Heatbleed might just be the first security bug that has its own logo. It also has its own website, which defines the bug and lists affected sites, controlled by the Finnish company that originally detected the security breach and reported on it to media outlets and industry officials, Codenomicon. In fact, cynics and curious expers alike have pointed out that Codenomicon has actually profited from the notoriety surrounding Heartbleed – and that all of their motives may not have been as altruistic as protecting web users.
For example, take that Heartbleed website. It is very attractive, with a minimalist design and the logo that has now become synonymous with Heartbleed. Some users have accused Codenomicon of having its priorities in poor order by regiseting the website domain, designing the Heartbleed logo, and starting the “information machine” in order to capitalize off of the ensuing media frenzy. However, TechCrunch did a little sleuthing, and found that the company registered the site’s domain only after news of the bug broke, and that Codenomicon emphatically states that the site’s only purpose is to serve as a resource for people concerned about the bug and looking for more information.

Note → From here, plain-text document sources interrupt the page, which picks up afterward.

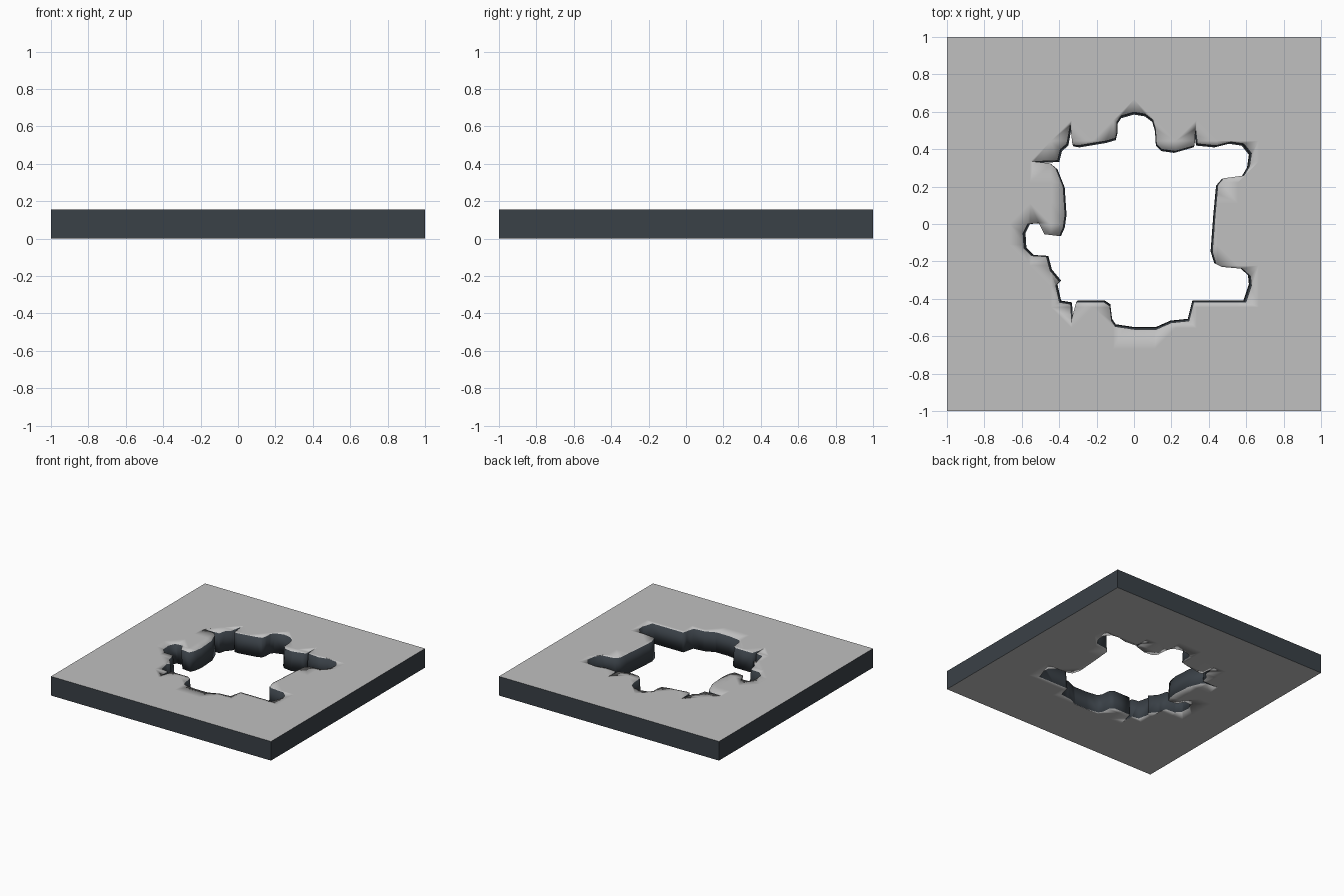
import bpy, bmesh

if "Cube" in bpy.data.objects:
    bpy.data.objects.remove(bpy.data.objects["Cube"])

T = 0.157      # slab thickness
N = 18         # grid cells per side

def material(name, col):
    m = bpy.data.materials.new(name)
    m.diffuse_color = (*col, 1)
    m.use_nodes = True
    m.node_tree.nodes["Principled BSDF"].inputs["Base Color"].default_value = m.diffuse_color
    return m

grey = material("light grey", (0.53, 0.53, 0.53))
slate = material("dark slate", (0.042, 0.052, 0.063))

# Ragged outline of the hole, seen from above
outline = [
    (-.09, .50), (-.09, .55), (-.07, .58), (0, .60), (.06, .59), (.10, .56),
    (.115, .51), (.12, .43), (.15, .40), (.22, .39), (.29, .41), (.325, .42),
    (.33, .51), (.34, .43), (.44, .42), (.52, .44), (.59, .43), (.63, .38),
    (.62, .31), (.59, .26), (.48, .245), (.45, .21), (.435, .05), (.42, -.15),
    (.44, -.215), (.47, -.23), (.58, -.24), (.625, -.28), (.63, -.33), (.60, -.42),
    (.32, -.42), (.31, -.46), (.295, -.52), (.20, -.53), (.12, -.565), (0, -.565),
    (-.10, -.55), (-.12, -.52), (-.13, -.44), (-.16, -.42), (-.31, -.42),
    (-.335, -.51), (-.34, -.43), (-.40, -.42), (-.42, -.33), (-.40, -.31),
    (-.45, -.25), (-.47, -.175), (-.55, -.17), (-.59, -.13), (-.595, -.05),
    (-.57, 0), (-.51, .005), (-.48, -.055), (-.40, -.065), (-.38, -.02),
    (-.37, .05), (-.38, .20), (-.42, .30), (-.45, .325), (-.54, .335),
    (-.41, .34), (-.395, .40), (-.36, .43), (-.342, .53), (-.33, .425),
    (-.30, .42), (-.15, .445), (-.10, .46)]

def finish(bm, name):
    bmesh.ops.recalc_face_normals(bm, faces=bm.faces[:])
    me = bpy.data.meshes.new(name)
    bm.to_mesh(me)
    bm.free()
    me.materials.append(grey)
    me.materials.append(slate)
    ob = bpy.data.objects.new(name, me)
    bpy.context.collection.objects.link(ob)
    return ob

# Slab: gridded top and bottom, dark sides
bm = bmesh.new()
bmesh.ops.create_grid(bm, x_segments=N, y_segments=N, size=1)
ext = bmesh.ops.extrude_face_region(bm, geom=bm.faces[:], use_keep_orig=True)
bmesh.ops.translate(bm, verts=[g for g in ext["geom"] if isinstance(g, bmesh.types.BMVert)],
                    vec=(0, 0, T))
bm.normal_update()
for f in bm.faces:
    f.material_index = 0 if abs(f.normal.z) > 0.5 else 1
slab = finish(bm, "broken_slab")

# Cutter: outline tapering slightly towards the bottom
bm = bmesh.new()
low = [bm.verts.new((x * .972, y * .972, -.02)) for x, y in outline]
high = [bm.verts.new((x, y, T + .02)) for x, y in outline]
bm.faces.new(low)
bm.faces.new(high)
n = len(outline)
for i in range(n):
    j = (i + 1) % n
    bm.faces.new((low[i], low[j], high[j], high[i]))
for f in bm.faces:
    f.material_index = 1
cutter = finish(bm, "hole_cutter")

# Cut the hole and bake the result
mod = slab.modifiers.new("hole", 'BOOLEAN')
mod.operation = 'DIFFERENCE'
mod.solver = 'EXACT'
mod.object = cutter
bpy.context.view_layer.update()
slab.data = bpy.data.meshes.new_from_object(
    slab.evaluated_get(bpy.context.evaluated_depsgraph_get()))
slab.modifiers.clear()
bpy.data.objects.remove(cutter)

# Soft shading at the hole, crisp outer edges
bm = bmesh.new()
bm.from_mesh(slab.data)
bm.normal_update()
for f in bm.faces:
    f.smooth = True
for e in bm.edges:
    outer = all(max(abs(v.co.x), abs(v.co.y)) > .999 for v in e.verts)
    if outer and e.calc_face_angle(0) > 0.5:
        e.smooth = False
bm.to_mesh(slab.data)
bm.free()
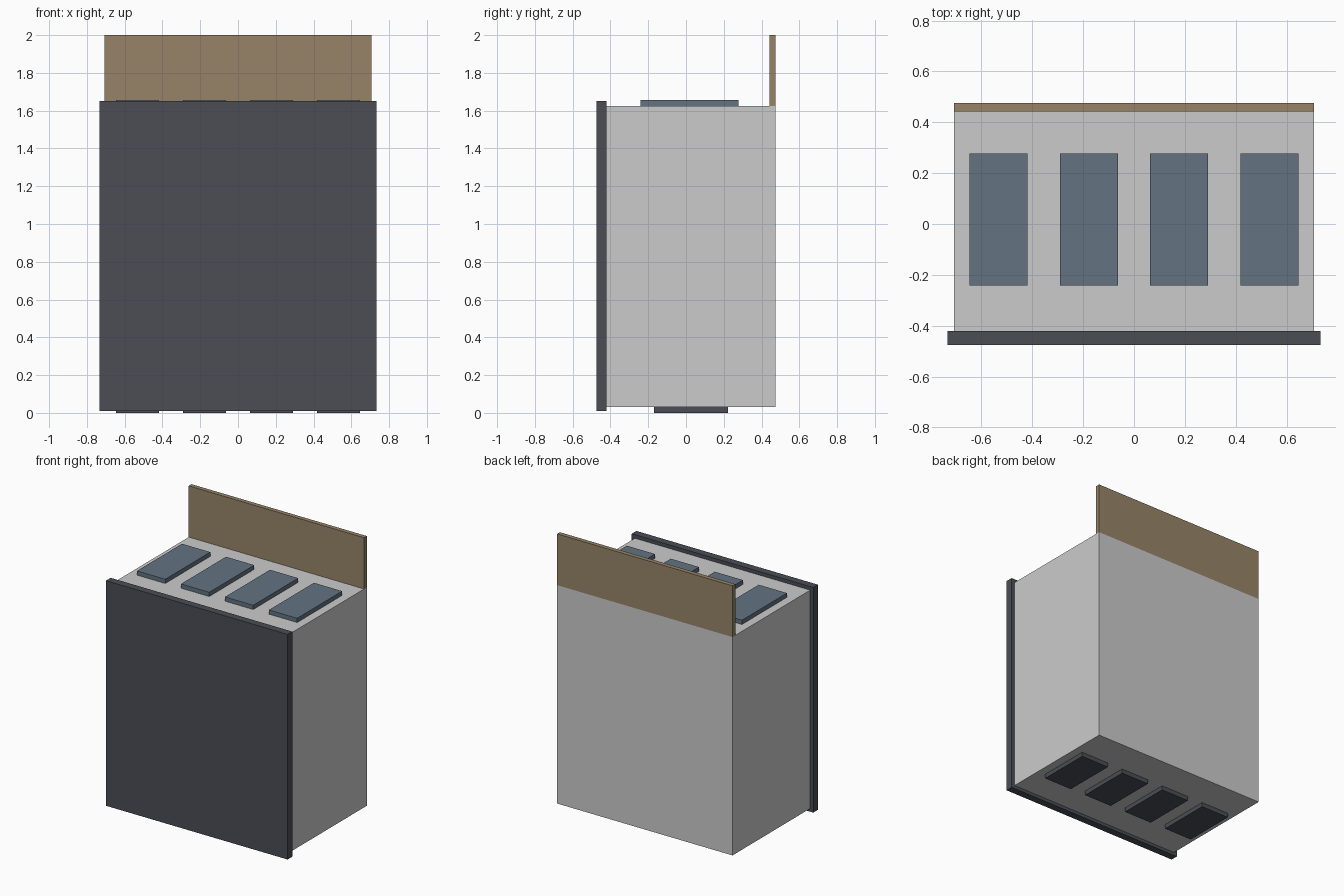
import bpy

if "Cube" in bpy.data.objects:
    bpy.data.objects.remove(bpy.data.objects["Cube"])


def material(name, rgb):
    m = bpy.data.materials.new(name)
    m.diffuse_color = (*rgb, 1.0)
    m.use_nodes = True
    m.node_tree.nodes["Principled BSDF"].inputs["Base Color"].default_value = m.diffuse_color
    return m


def box(name, xs, ys, zs, mat=None):
    """Box spanning the given (min, max) range on each axis."""
    spans = (xs, ys, zs)
    bpy.ops.mesh.primitive_cube_add(size=1, location=[(a + b) / 2 for a, b in spans])
    ob = bpy.context.object
    ob.name = name
    ob.scale = [b - a for a, b in spans]
    bpy.ops.object.transform_apply(location=False, rotation=False, scale=True)
    if mat:
        ob.data.materials.append(mat)
    return ob


dark = material("dark_grey", (0.07, 0.075, 0.09))
tan = material("tan", (0.31, 0.23, 0.14))
blue = material("slate_blue", (0.125, 0.17, 0.22))

HALF_W, BODY_BOTTOM, BODY_TOP = 0.708, 0.032, 1.626

# Main cabinet and its slightly oversized front panel
box("cabinet_body", (-HALF_W, HALF_W), (-0.421, 0.475), (BODY_BOTTOM, BODY_TOP))
box("front_panel", (-0.733, 0.733), (-0.475, -0.421), (0.009, 1.652), dark)

# Upright board along the back edge
box("back_board", (-HALF_W, HALF_W), (0.443, 0.475), (BODY_TOP, 2.0), tan)

# Four pads on top with a matching row of feet underneath
for i in range(4):
    x = (i - 1.5) * 0.355
    xs = (x - 0.114, x + 0.114)
    box(f"top_pad_{i + 1}", xs, (-0.241, 0.278), (BODY_TOP, 1.657), blue)
    box(f"foot_{i + 1}", xs, (-0.17, 0.222), (0.0, BODY_BOTTOM), dark)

No Real Winners
Regardless of whether or not you believe Codenomicon is exploiting their discovery of the Heartbleed bug (and they are gaining international recognition for this work), you have to remember who the real bad guys are: malicious phishers and hackers who would exploit the holes in the OpenSSL in order to gain access to your sensitive information. It’s important to act now to protect yourself from these vulnerabilities – install the patches issued by the sites you use regularly, such as Dropbox or Gmail, change your passwords, and diversify your passwords. Even if Codenonicon comes out as a winner due to Heartbleed, you should be more concerned with the potential loser – you and your data.
Heartbleed started out as a tiny coding mistake in the OpenSSL system – and grew to be one of the biggest security threats the Internet has seen. When coding and developing anything online, you have to be careful – which is why it’s best to use a team with a solid quality assurance and testing process in place. And while your website might not require anything as potentially serious as OpenSSL did, it would be wise to implement a many-step testing process. Don’t know how? Let inSegment’s development team show you how.